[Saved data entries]
--
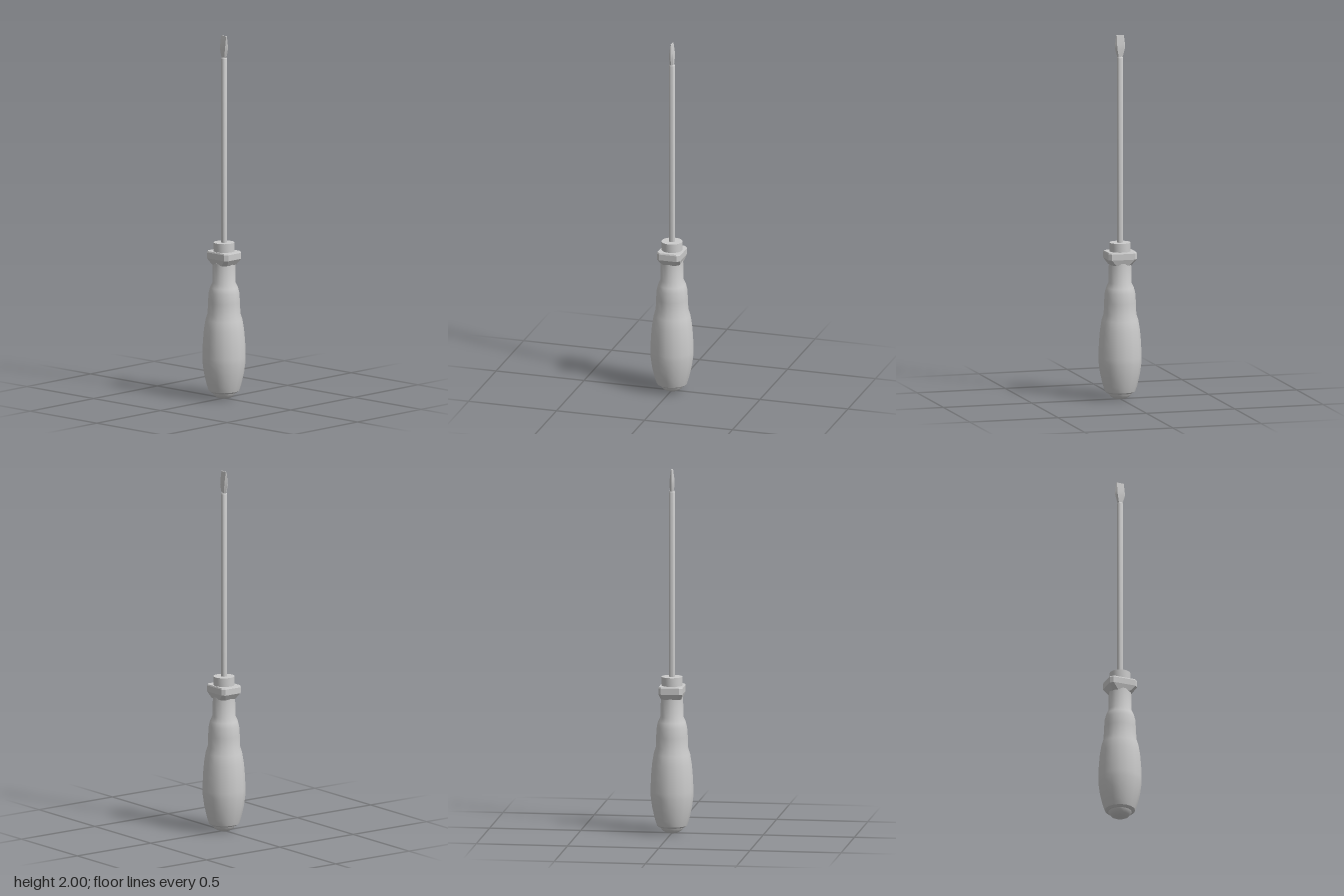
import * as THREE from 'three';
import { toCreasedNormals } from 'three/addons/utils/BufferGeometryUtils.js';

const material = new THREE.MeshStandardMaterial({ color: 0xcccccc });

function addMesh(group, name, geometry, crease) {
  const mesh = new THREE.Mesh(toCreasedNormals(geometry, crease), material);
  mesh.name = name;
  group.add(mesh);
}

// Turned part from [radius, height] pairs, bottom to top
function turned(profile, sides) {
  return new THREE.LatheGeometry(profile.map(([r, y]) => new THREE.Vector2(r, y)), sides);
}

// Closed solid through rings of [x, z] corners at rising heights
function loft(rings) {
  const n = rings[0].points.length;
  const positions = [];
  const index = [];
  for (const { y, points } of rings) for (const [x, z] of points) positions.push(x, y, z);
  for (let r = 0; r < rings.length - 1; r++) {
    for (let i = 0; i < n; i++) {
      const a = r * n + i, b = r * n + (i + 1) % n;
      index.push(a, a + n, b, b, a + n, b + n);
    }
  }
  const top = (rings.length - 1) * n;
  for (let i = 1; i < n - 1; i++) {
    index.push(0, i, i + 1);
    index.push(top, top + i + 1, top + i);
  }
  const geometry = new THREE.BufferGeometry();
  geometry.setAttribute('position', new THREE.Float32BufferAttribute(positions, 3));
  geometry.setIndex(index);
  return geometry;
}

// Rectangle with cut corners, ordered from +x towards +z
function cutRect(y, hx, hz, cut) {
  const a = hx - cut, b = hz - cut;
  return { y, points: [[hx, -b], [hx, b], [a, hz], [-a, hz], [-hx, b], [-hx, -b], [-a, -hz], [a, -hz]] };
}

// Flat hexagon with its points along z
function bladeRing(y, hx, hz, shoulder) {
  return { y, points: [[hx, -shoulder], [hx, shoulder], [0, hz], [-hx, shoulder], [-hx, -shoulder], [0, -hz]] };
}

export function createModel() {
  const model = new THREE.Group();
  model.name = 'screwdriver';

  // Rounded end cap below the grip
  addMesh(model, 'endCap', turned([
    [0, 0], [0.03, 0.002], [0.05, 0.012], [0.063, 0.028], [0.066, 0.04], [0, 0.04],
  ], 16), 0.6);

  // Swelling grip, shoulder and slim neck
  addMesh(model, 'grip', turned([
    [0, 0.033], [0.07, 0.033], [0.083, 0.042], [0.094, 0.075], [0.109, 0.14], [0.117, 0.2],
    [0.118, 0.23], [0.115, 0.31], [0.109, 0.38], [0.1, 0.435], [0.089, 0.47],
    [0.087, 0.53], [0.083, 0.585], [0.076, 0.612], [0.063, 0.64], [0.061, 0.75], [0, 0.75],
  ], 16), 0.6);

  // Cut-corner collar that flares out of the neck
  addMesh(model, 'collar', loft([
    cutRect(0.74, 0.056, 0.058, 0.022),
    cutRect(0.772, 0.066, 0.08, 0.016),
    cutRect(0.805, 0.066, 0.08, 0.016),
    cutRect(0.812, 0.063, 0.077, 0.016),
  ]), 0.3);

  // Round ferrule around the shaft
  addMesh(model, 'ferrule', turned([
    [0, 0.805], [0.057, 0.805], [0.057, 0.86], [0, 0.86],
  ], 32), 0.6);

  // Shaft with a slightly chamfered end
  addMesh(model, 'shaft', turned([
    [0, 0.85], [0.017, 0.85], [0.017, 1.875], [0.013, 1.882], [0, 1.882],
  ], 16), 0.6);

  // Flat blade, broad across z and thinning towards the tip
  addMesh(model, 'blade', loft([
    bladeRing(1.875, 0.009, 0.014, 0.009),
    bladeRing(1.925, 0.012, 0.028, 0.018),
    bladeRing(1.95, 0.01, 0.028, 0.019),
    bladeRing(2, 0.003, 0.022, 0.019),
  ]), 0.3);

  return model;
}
--
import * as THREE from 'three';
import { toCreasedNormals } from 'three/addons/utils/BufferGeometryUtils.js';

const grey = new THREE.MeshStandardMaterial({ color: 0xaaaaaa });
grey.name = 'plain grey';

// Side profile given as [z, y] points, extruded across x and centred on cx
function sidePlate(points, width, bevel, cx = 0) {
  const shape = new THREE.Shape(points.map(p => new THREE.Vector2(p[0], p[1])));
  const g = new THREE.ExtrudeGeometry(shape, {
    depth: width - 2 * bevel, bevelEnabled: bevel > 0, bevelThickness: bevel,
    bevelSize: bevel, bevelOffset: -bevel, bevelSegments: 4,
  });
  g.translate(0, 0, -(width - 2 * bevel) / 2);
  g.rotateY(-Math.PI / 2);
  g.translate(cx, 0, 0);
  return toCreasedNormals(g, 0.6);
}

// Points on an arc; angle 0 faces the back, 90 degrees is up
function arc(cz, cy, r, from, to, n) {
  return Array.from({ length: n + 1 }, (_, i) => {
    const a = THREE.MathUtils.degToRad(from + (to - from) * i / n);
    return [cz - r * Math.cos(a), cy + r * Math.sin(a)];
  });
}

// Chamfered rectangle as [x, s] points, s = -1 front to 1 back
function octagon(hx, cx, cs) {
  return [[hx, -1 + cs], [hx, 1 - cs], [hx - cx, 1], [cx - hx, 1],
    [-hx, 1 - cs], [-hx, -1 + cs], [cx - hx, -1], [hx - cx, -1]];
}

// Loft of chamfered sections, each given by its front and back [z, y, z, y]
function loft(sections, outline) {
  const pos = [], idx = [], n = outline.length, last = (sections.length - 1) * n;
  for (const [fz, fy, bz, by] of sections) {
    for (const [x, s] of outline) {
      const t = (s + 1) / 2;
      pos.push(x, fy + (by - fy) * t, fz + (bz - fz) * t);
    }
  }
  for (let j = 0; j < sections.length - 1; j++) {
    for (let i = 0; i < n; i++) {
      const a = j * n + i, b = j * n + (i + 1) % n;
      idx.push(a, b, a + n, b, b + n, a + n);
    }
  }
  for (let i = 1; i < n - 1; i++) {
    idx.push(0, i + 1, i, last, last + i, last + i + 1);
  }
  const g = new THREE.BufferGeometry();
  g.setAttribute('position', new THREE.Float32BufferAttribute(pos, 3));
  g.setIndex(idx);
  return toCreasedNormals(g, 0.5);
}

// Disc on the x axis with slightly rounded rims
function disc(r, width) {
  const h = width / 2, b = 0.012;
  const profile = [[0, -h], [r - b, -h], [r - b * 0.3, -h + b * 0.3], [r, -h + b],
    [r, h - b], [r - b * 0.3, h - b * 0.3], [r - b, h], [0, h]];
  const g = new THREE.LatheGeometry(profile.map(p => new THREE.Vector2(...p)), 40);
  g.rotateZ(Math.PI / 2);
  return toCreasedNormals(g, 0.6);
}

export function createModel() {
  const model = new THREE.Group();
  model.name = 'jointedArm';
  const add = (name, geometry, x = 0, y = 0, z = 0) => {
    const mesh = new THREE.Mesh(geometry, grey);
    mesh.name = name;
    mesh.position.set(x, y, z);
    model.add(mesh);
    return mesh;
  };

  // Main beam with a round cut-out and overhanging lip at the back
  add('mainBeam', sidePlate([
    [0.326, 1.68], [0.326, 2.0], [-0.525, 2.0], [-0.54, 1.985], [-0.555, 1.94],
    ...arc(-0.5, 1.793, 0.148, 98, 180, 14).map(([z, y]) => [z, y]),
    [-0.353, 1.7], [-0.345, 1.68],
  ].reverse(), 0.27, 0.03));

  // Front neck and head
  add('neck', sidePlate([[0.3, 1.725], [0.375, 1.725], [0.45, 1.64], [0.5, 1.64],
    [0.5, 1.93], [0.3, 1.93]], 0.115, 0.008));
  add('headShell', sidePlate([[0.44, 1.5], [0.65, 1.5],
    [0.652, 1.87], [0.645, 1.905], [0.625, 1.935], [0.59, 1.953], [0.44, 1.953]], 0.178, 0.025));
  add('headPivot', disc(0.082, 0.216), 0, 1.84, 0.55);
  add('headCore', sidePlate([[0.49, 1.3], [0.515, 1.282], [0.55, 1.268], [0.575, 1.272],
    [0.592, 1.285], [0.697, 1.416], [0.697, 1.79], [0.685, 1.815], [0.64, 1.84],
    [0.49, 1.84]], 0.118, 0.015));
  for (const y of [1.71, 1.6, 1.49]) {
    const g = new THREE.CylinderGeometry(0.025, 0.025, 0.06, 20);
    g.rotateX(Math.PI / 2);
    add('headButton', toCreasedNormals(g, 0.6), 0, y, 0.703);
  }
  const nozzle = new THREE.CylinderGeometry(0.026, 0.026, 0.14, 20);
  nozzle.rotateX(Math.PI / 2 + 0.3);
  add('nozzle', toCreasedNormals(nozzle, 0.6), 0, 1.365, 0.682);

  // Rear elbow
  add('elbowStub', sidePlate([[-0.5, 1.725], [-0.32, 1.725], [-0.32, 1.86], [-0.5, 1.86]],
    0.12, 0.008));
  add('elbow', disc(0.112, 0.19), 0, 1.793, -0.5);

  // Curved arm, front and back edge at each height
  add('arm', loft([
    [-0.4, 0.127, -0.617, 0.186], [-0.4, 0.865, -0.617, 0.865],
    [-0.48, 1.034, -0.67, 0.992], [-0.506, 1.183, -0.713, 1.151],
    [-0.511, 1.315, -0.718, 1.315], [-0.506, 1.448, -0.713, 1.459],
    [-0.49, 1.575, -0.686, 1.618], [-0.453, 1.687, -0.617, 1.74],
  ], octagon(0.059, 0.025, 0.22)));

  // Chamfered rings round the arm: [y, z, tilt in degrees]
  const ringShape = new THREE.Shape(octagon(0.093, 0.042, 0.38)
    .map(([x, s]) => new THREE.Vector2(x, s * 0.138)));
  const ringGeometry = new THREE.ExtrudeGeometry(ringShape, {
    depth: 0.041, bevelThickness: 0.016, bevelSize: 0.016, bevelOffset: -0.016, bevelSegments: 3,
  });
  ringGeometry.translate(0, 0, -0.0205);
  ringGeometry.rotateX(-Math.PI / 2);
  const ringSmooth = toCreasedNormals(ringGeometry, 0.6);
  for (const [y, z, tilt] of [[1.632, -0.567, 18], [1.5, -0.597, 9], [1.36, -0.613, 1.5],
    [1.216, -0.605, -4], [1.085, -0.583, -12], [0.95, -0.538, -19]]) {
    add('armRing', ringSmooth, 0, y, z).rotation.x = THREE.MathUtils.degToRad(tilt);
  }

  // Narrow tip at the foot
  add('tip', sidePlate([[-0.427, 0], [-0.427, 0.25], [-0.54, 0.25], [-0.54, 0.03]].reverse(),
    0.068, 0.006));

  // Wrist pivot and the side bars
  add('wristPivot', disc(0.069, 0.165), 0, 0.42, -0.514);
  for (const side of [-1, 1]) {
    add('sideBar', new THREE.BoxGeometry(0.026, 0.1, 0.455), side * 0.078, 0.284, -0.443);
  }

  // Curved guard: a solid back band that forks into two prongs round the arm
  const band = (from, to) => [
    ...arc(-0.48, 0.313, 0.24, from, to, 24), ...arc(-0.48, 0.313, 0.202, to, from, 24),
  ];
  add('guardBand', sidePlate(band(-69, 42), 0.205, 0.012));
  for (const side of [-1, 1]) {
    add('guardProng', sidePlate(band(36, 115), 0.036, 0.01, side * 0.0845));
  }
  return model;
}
--
* [Required work]:
Find the string "bladeRing" in the records, then copy each line where it occurs.

* [Written solution]:
function bladeRing(y, hx, hz, shoulder) {
    bladeRing(1.875, 0.009, 0.014, 0.009),
    bladeRing(1.925, 0.012, 0.028, 0.018),
    bladeRing(1.95, 0.01, 0.028, 0.019),
    bladeRing(2, 0.003, 0.022, 0.019),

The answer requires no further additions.